The "Task Force Ancillary units" as alluded to above, were as follows. Note that originally all these units (with exception of the two LAA Squadrons) were un-numbered, but later it was decided that they required unit numbers, so the block 51 to 58 was allocated per ADO A16/1954 dated 26/2/54, as explained below.
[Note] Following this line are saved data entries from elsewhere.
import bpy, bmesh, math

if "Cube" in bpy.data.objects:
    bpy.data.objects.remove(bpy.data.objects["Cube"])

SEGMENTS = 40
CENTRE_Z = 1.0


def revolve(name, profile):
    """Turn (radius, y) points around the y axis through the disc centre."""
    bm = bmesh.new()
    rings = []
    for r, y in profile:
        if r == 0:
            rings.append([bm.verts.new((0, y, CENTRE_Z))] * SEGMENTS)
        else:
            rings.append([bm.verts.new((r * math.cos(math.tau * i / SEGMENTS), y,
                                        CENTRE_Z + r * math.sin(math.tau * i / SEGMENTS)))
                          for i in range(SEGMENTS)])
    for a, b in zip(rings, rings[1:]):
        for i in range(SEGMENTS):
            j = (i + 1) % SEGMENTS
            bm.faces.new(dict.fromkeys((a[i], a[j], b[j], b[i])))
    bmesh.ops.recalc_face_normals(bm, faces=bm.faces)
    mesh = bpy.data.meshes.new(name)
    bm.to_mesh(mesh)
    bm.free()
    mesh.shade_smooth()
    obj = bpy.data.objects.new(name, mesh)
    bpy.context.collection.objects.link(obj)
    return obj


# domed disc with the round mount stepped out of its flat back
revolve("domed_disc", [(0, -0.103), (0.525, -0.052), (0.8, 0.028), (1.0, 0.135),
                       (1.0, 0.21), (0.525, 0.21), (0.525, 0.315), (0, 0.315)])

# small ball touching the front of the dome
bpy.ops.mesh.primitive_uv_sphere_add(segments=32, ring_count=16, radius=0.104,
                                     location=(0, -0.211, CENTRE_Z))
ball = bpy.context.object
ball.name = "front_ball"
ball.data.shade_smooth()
Note that the thinking behind the formation of these ancillary units was that they were "intended to provide support in time of war for mobile (British) Commonwealth (air) squadrons". (From initial statements made at time of announcement of their formation in January 1952). These units were to be "Composed of Non-Regular personnel, and intended for overseas service in times of National Emergency".
Two Light Anti-Aircraft Squadrons (No. 1, 2 LAA Squadrons), later renumbered as 51, 52.
Air Stores Park (ASP), later numbered 53 in addition to existing title.
Aviation Fuel & Ammunition Park (AF&AP), later numbered 54, as above.
Motor Transport Light Repair Unit (MTLRU, also known as Mechanical Transport LRU, using the traditional military nomenclature), later numbered 55, as above.
Repair & Salvage Unit (R&SU), later numbered 56, as above.
Mobile Field Hospital (MFH), later numbered 57, as above.
Casualty Air Evacuation Unit (CAEU), later numbered 58, as above.
All these ancillary units were to be disbanded w.e.f. 1/10/57 due to a major change in Commonwealth military strategy, which sought to increase the punch of the standing (permanent) forces and consequently do away with non-regular units completely. (Per Admin Instruction No. 47/1957).